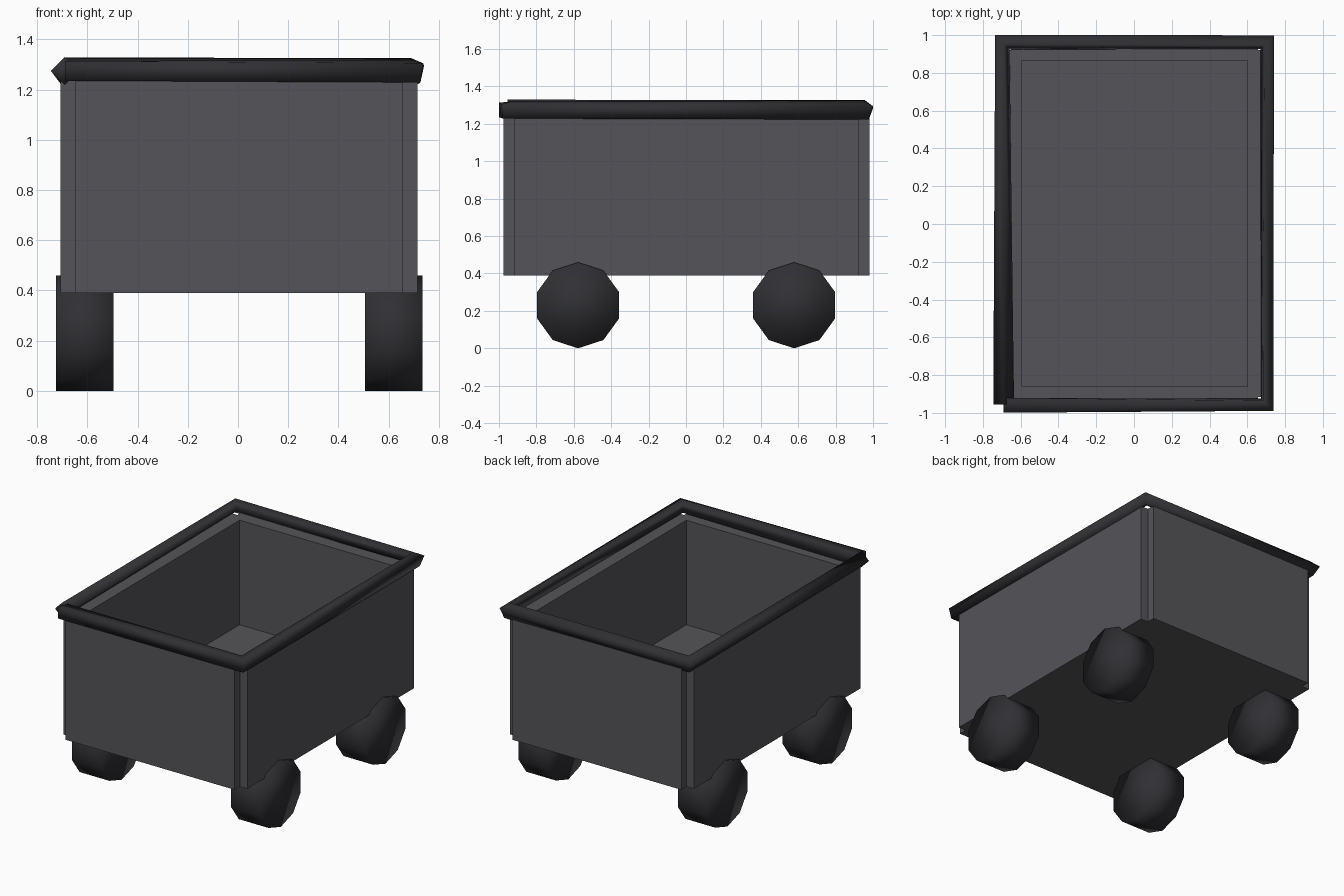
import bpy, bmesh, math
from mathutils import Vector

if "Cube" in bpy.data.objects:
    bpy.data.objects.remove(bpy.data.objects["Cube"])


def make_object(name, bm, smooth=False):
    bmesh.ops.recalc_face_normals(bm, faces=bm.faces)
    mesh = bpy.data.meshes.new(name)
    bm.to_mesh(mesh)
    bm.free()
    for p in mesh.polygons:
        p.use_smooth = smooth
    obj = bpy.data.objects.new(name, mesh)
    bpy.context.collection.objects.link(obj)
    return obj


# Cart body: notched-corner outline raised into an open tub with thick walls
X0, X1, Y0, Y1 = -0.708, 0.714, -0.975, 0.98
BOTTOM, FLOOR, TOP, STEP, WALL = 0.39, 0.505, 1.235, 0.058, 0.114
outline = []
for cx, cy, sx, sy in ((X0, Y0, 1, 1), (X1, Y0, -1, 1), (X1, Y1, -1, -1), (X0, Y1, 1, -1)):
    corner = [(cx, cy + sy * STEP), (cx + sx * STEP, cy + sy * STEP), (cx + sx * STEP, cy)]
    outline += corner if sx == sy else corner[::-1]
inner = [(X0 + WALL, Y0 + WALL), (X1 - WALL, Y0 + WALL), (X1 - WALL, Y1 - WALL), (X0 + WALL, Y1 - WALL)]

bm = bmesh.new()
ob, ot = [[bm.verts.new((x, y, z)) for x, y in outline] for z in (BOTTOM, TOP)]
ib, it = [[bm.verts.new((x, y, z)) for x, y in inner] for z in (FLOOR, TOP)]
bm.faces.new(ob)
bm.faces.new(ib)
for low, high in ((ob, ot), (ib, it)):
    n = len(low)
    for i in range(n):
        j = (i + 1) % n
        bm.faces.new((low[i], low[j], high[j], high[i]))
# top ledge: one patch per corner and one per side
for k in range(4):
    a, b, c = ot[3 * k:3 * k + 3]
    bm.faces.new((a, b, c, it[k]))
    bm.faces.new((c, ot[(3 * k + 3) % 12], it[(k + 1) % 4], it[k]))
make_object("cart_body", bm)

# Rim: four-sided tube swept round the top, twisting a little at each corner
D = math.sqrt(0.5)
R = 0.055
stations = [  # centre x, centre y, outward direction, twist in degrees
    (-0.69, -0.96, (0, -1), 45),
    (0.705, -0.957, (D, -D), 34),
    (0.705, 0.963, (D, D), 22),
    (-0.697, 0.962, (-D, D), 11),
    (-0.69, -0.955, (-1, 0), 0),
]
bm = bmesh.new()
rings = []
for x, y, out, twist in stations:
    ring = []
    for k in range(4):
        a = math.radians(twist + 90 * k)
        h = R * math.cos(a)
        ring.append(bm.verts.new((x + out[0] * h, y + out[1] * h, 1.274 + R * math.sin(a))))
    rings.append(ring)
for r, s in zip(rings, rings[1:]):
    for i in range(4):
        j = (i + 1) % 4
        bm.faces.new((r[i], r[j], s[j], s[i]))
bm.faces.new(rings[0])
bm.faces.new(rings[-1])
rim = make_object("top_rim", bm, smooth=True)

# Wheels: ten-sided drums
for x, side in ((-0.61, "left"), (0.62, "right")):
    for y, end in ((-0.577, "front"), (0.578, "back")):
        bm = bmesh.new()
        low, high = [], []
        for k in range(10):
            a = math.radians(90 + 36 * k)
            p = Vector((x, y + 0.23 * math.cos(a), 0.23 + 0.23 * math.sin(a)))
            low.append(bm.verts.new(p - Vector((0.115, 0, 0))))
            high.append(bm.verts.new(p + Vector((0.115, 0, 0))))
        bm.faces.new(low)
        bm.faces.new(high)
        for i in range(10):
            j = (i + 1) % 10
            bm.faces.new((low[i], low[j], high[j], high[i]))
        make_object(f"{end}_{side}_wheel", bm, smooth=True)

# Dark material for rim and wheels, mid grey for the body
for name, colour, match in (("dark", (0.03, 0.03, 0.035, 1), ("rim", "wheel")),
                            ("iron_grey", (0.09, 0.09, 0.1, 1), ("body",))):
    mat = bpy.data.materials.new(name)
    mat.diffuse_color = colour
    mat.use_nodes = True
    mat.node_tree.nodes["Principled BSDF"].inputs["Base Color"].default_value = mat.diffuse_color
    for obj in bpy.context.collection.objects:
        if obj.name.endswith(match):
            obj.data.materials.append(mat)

+ + + +

_Directions_
Copy out the material word for word, without any images.

_Solution to this problem_
import bpy, bmesh, math
from mathutils import Vector

if "Cube" in bpy.data.objects:
    bpy.data.objects.remove(bpy.data.objects["Cube"])


def make_object(name, bm, smooth=False):
    bmesh.ops.recalc_face_normals(bm, faces=bm.faces)
    mesh = bpy.data.meshes.new(name)
    bm.to_mesh(mesh)
    bm.free()
    for p in mesh.polygons:
        p.use_smooth = smooth
    obj = bpy.data.objects.new(name, mesh)
    bpy.context.collection.objects.link(obj)
    return obj


# Cart body: notched-corner outline raised into an open tub with thick walls
X0, X1, Y0, Y1 = -0.708, 0.714, -0.975, 0.98
BOTTOM, FLOOR, TOP, STEP, WALL = 0.39, 0.505, 1.235, 0.058, 0.114
outline = []
for cx, cy, sx, sy in ((X0, Y0, 1, 1), (X1, Y0, -1, 1), (X1, Y1, -1, -1), (X0, Y1, 1, -1)):
    corner = [(cx, cy + sy * STEP), (cx + sx * STEP, cy + sy * STEP), (cx + sx * STEP, cy)]
    outline += corner if sx == sy else corner[::-1]
inner = [(X0 + WALL, Y0 + WALL), (X1 - WALL, Y0 + WALL), (X1 - WALL, Y1 - WALL), (X0 + WALL, Y1 - WALL)]

bm = bmesh.new()
ob, ot = [[bm.verts.new((x, y, z)) for x, y in outline] for z in (BOTTOM, TOP)]
ib, it = [[bm.verts.new((x, y, z)) for x, y in inner] for z in (FLOOR, TOP)]
bm.faces.new(ob)
bm.faces.new(ib)
for low, high in ((ob, ot), (ib, it)):
    n = len(low)
    for i in range(n):
        j = (i + 1) % n
        bm.faces.new((low[i], low[j], high[j], high[i]))
# top ledge: one patch per corner and one per side
for k in range(4):
    a, b, c = ot[3 * k:3 * k + 3]
    bm.faces.new((a, b, c, it[k]))
    bm.faces.new((c, ot[(3 * k + 3) % 12], it[(k + 1) % 4], it[k]))
make_object("cart_body", bm)

# Rim: four-sided tube swept round the top, twisting a little at each corner
D = math.sqrt(0.5)
R = 0.055
stations = [  # centre x, centre y, outward direction, twist in degrees
    (-0.69, -0.96, (0, -1), 45),
    (0.705, -0.957, (D, -D), 34),
    (0.705, 0.963, (D, D), 22),
    (-0.697, 0.962, (-D, D), 11),
    (-0.69, -0.955, (-1, 0), 0),
]
bm = bmesh.new()
rings = []
for x, y, out, twist in stations:
    ring = []
    for k in range(4):
        a = math.radians(twist + 90 * k)
        h = R * math.cos(a)
        ring.append(bm.verts.new((x + out[0] * h, y + out[1] * h, 1.274 + R * math.sin(a))))
    rings.append(ring)
for r, s in zip(rings, rings[1:]):
    for i in range(4):
        j = (i + 1) % 4
        bm.faces.new((r[i], r[j], s[j], s[i]))
bm.faces.new(rings[0])
bm.faces.new(rings[-1])
rim = make_object("top_rim", bm, smooth=True)

# Wheels: ten-sided drums
for x, side in ((-0.61, "left"), (0.62, "right")):
    for y, end in ((-0.577, "front"), (0.578, "back")):
        bm = bmesh.new()
        low, high = [], []
        for k in range(10):
            a = math.radians(90 + 36 * k)
            p = Vector((x, y + 0.23 * math.cos(a), 0.23 + 0.23 * math.sin(a)))
            low.append(bm.verts.new(p - Vector((0.115, 0, 0))))
            high.append(bm.verts.new(p + Vector((0.115, 0, 0))))
        bm.faces.new(low)
        bm.faces.new(high)
        for i in range(10):
            j = (i + 1) % 10
            bm.faces.new((low[i], low[j], high[j], high[i]))
        make_object(f"{end}_{side}_wheel", bm, smooth=True)

# Dark material for rim and wheels, mid grey for the body
for name, colour, match in (("dark", (0.03, 0.03, 0.035, 1), ("rim", "wheel")),
                            ("iron_grey", (0.09, 0.09, 0.1, 1), ("body",))):
    mat = bpy.data.materials.new(name)
    mat.diffuse_color = colour
    mat.use_nodes = True
    mat.node_tree.nodes["Principled BSDF"].inputs["Base Color"].default_value = mat.diffuse_color
    for obj in bpy.context.collection.objects:
        if obj.name.endswith(match):
            obj.data.materials.append(mat)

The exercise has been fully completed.